EXERCISE DIRECTIONS: Please give back only the lines below from the one containing "for a, r in path]" to the one containing "for x in spread(-0.14, 0.14, 16)]", each repeated word for word, both ends included.

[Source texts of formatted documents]

_ _ _

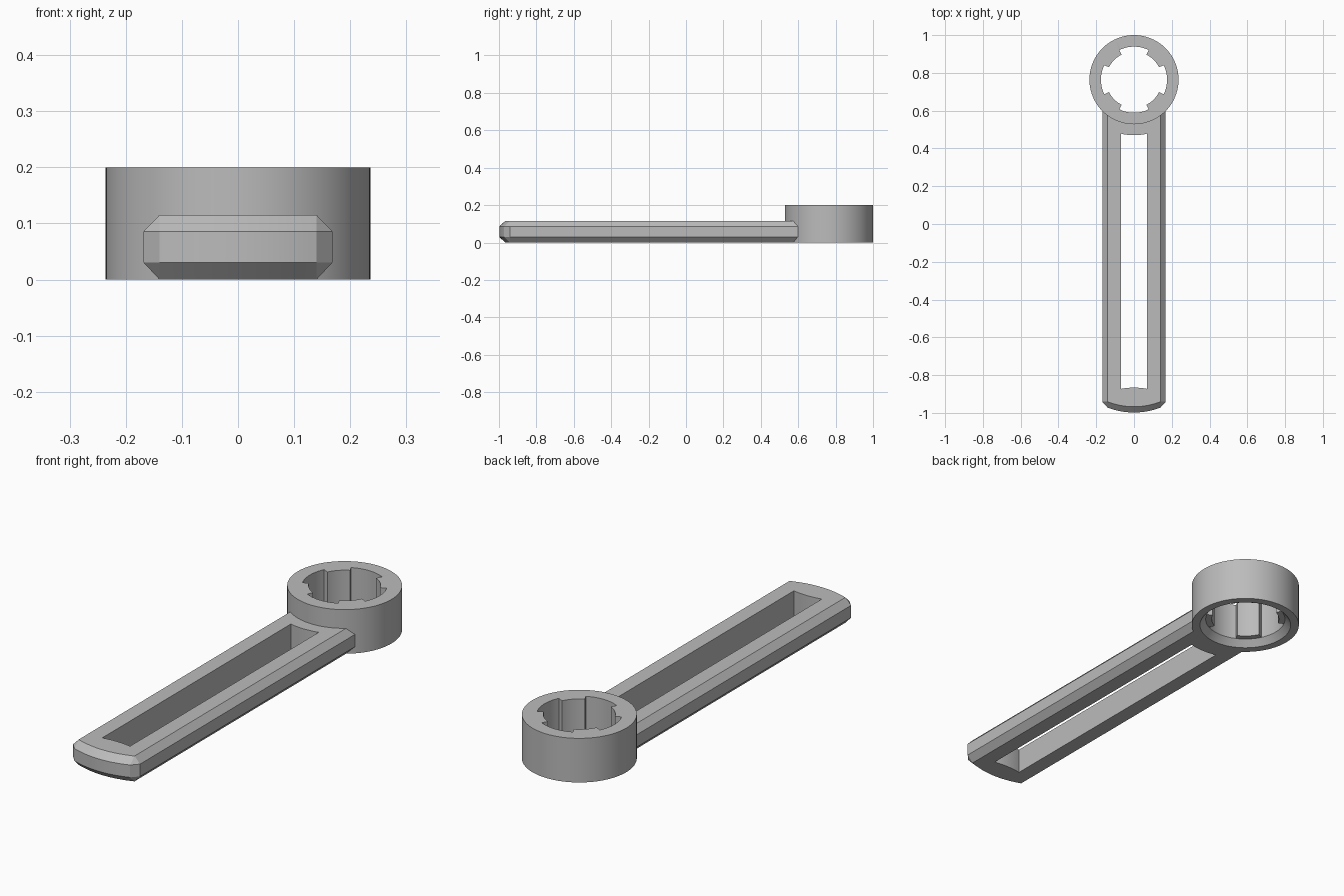
import bpy, bmesh, math

cube = bpy.data.objects.get("Cube")
if cube:
    bpy.data.objects.remove(cube)

grey = bpy.data.materials.new("plain grey")
grey.use_nodes = True
GREY = (0.5, 0.5, 0.5, 1)
grey.diffuse_color = GREY
grey.node_tree.nodes["Principled BSDF"].inputs["Base Color"].default_value = GREY

CY = 0.764      # ring centre on y
RING_R = 0.236
HOLE_R = 0.175
TOOTH_R = 0.148


def skin(name, loops, closed=False):
    """Join equal-length vertex loops with quads; cap the ends unless closed."""
    bm = bmesh.new()
    rows = [[bm.verts.new(p) for p in loop] for loop in loops]
    pairs = list(zip(rows, rows[1:]))
    if closed:
        pairs.append((rows[-1], rows[0]))
    n = len(rows[0])
    for a, b in pairs:
        for i in range(n):
            j = (i + 1) % n
            bm.faces.new((a[i], a[j], b[j], b[i]))
    if not closed:
        bm.faces.new(rows[0][::-1])
        bm.faces.new(rows[-1])
    bmesh.ops.remove_doubles(bm, verts=bm.verts, dist=1e-5)
    bmesh.ops.recalc_face_normals(bm, faces=bm.faces)
    mesh = bpy.data.meshes.new(name)
    bm.to_mesh(mesh)
    bm.free()
    mesh.materials.append(grey)
    ob = bpy.data.objects.new(name, mesh)
    bpy.context.collection.objects.link(ob)
    return ob


def smooth(ob):
    bpy.ops.object.select_all(action="DESELECT")
    ob.select_set(True)
    bpy.context.view_layer.objects.active = ob
    bpy.ops.object.shade_smooth_by_angle(angle=math.radians(20))


def ring_y(x, r):
    """Front side of a circle around the ring centre."""
    return CY - math.sqrt(r * r - x * x)


def spread(a, b, n):
    return [a + (b - a) * i / n for i in range(n + 1)]


# Socket ring: four teeth on the diagonals, countersunk underside
STEPS = 96
path = []                       # (angle, inner radius), doubled at tooth sides
for i in range(STEPS):
    k = i % 24
    radii = [TOOTH_R if 7 <= k <= 17 else HOLE_R]
    if k == 7:
        radii = [HOLE_R, TOOTH_R]
    elif k == 17:
        radii = [TOOTH_R, HOLE_R]
    path += [(math.tau * i / STEPS, r) for r in radii]


def ring_loop(z, radius=None):
    return [((radius or r) * math.cos(a), CY + (radius or r) * math.sin(a), z)
            for a, r in path]


ring = skin("socket_ring", [
    ring_loop(0, RING_R), ring_loop(0.2, RING_R),
    ring_loop(0.2), ring_loop(0.03),
    ring_loop(0.03, HOLE_R), ring_loop(0, 0.2)], closed=True)
smooth(ring)


# Handle bar: bevelled all round, bowed free end, other end sunk in the ring
def bar_loop(z, inset):
    side = 0.168 - inset
    bow = [(x, -0.998 + inset * 1.1 + 0.026 * (x / 0.14) ** 2)
           for x in spread(-0.14, 0.14, 16)]
    seat = [(x, ring_y(x, 0.225)) for x in spread(side, -side, 16)]
    pts = [(-side, -0.941)] + bow + [(side, -0.941)] + seat
    return [(x, y, z) for x, y in pts]


BEVEL = 0.028
handle = skin("handle_bar", [
    bar_loop(0, BEVEL), bar_loop(0.03, 0),
    bar_loop(0.086, 0), bar_loop(0.115, BEVEL)])

# Long slot through the handle
slot_pts = [(x, -0.866 - 0.007 * (x / 0.07) ** 2) for x in spread(-0.07, 0.07, 8)]
slot_pts += [(x, ring_y(x, 0.294)) for x in spread(0.07, -0.07, 8)]
cutter = skin("slot_cutter", [[(x, y, z) for x, y in slot_pts] for z in (-0.1, 0.3)])
cutter.hide_render = True
cut = handle.modifiers.new("slot", "BOOLEAN")
cut.operation = "DIFFERENCE"
cut.solver = "EXACT"
cut.object = cutter
bpy.context.view_layer.objects.active = handle
bpy.ops.object.modifier_apply(modifier=cut.name)
bpy.data.objects.remove(cutter)
smooth(handle)
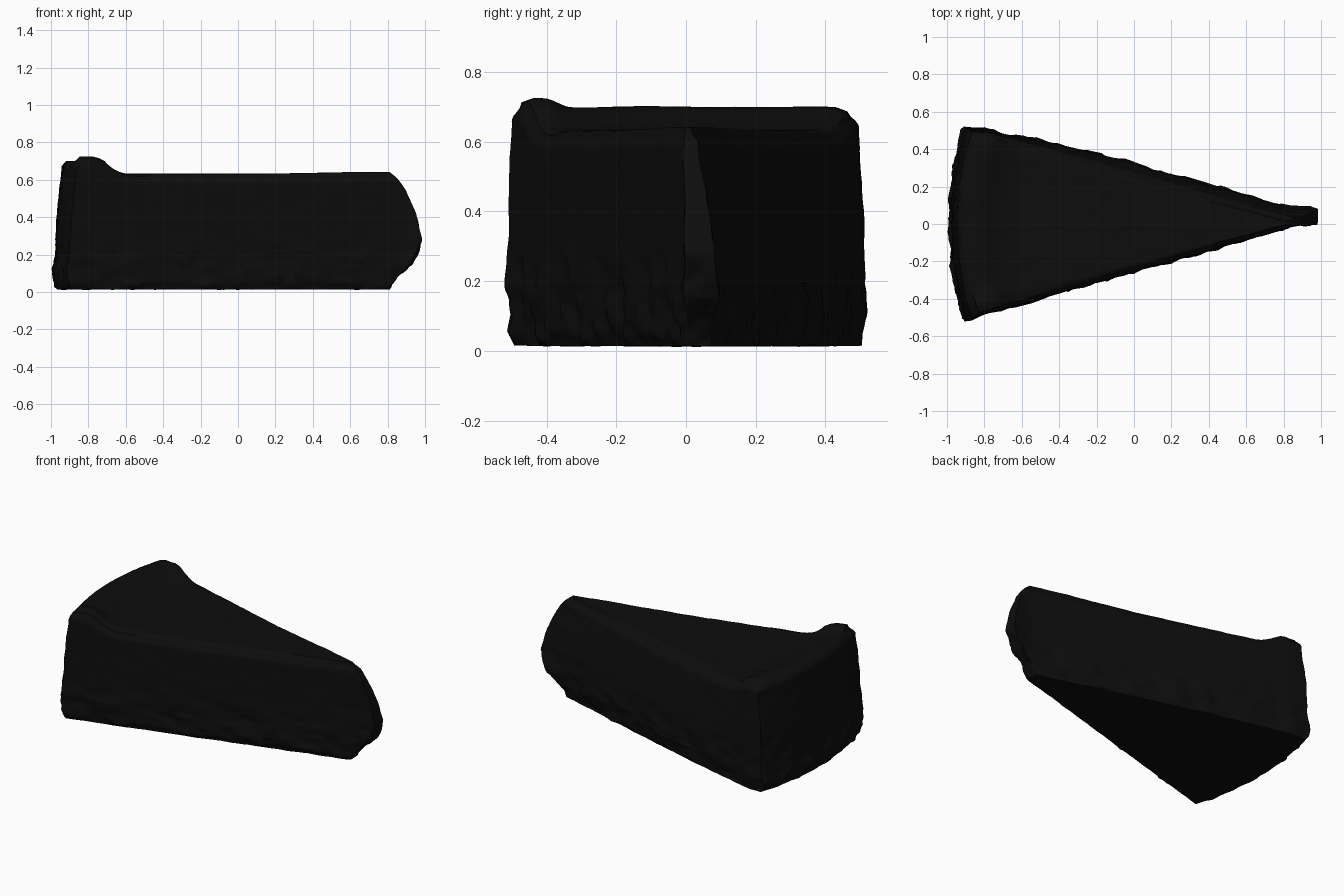
import bpy
import bmesh
import math
from mathutils import Vector, noise

if "Cube" in bpy.data.objects:
    bpy.data.objects.remove(bpy.data.objects["Cube"], do_unlink=True)


def curve(points, v):
    """Piecewise linear lookup of v in (input, output) pairs."""
    if v <= points[0][0]:
        return points[0][1]
    for (a, p), (b, q) in zip(points, points[1:]):
        if v <= b:
            return p + (q - p) * (v - a) / (b - a)
    return points[-1][1]


def smooth(a, b, v):
    k = min(max((v - a) / (b - a), 0), 1)
    return k * k * (3 - 2 * k)


# Profiles by height: pointed end, crust end and bulge of the left cut
TIP = [(0, .80), (.03, .82), (.09, .86), (.15, .94), (.28, .985), (.42, .95),
       (.54, .90), (.61, .85), (.64, .81)]
BACK = [(0, -.95), (.03, -.98), (.08, -.995), (.2, -.98), (.4, -.97),
        (.6, -.95), (.67, -.945), (.71, -.91)]
BULGE = [(0, .025), (.1, .055), (.3, .05), (.5, .02), (.62, 0)]


def top_height(x, s):
    """Flat filling rising to a crust ridge, highest at the right corner."""
    rise = 1 - smooth(-.89, -.64, x)
    corner = .025 * smooth(.7, .9, -s) * rise
    return .632 + .01 * smooth(0, .8, x) + .068 * rise + corner


def place(co):
    """Map a point of the unit block onto the wedge."""
    t, s, w = co.x + .5, co.y * 2, co.z + .5
    x = -.95 + 1.76 * t
    z = .015 + (top_height(x, s) - .015) * w
    back = curve(BACK, z) + .08 * s * s
    x = back + (curve(TIP, z) - back) * t
    left = max(.27 - .283 * x, .03) + curve(BULGE, z) * smooth(-1.2, 0, x)
    right = min(-.255 + .285 * x, -.005)
    # Round the upper, lower and crust edges
    left -= .025 * smooth(.93, 1, w) + .02 * smooth(.06, 0, t)
    right += .02 * smooth(.93, 1, w) + .015 * smooth(.06, 0, w)
    right = min(right, left - .015)
    y = (left + right) / 2 + (left - right) / 2 * s
    z -= .012 * smooth(.92, 1, abs(s)) * smooth(.8, 1, w)
    return Vector((x, y, z))


def crumble(p, w):
    """Rough crumbs, strongest low on the walls."""
    rough = .004 + .016 * (1 - smooth(.1, .35, p.z))
    if w > .499:
        rough = .003
    if w < -.499:
        rough = .004
    n = noise.noise_vector(p * 11) + .5 * noise.noise_vector(p * 25)
    return p + n * rough


# Cake slice
bm = bmesh.new()
bmesh.ops.create_cube(bm, size=1)
bmesh.ops.subdivide_edges(bm, edges=bm.edges[:], cuts=47, use_grid_fill=True)
for v in bm.verts:
    w = v.co.z
    v.co = crumble(place(v.co), w)
    v.co.z = max(v.co.z, 0)
bmesh.ops.recalc_face_normals(bm, faces=bm.faces[:])
mesh = bpy.data.meshes.new("cake_slice")
bm.to_mesh(mesh)
bm.free()
cake = bpy.data.objects.new("cake_slice", mesh)
bpy.context.collection.objects.link(cake)

# Dark chocolate colour
mat = bpy.data.materials.new("near_black")
mat.use_nodes = True
colour = (.004, .004, .004, 1)
mat.diffuse_color = colour
mat.node_tree.nodes["Principled BSDF"].inputs["Base Color"].default_value = colour
mesh.materials.append(mat)

bpy.context.view_layer.objects.active = cake
cake.select_set(True)
bpy.ops.object.shade_smooth_by_angle(angle=math.radians(50))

_ _ _

ANSWER BOX:
            for a, r in path]


ring = skin("socket_ring", [
    ring_loop(0, RING_R), ring_loop(0.2, RING_R),
    ring_loop(0.2), ring_loop(0.03),
    ring_loop(0.03, HOLE_R), ring_loop(0, 0.2)], closed=True)
smooth(ring)


# Handle bar: bevelled all round, bowed free end, other end sunk in the ring
def bar_loop(z, inset):
    side = 0.168 - inset
    bow = [(x, -0.998 + inset * 1.1 + 0.026 * (x / 0.14) ** 2)
           for x in spread(-0.14, 0.14, 16)]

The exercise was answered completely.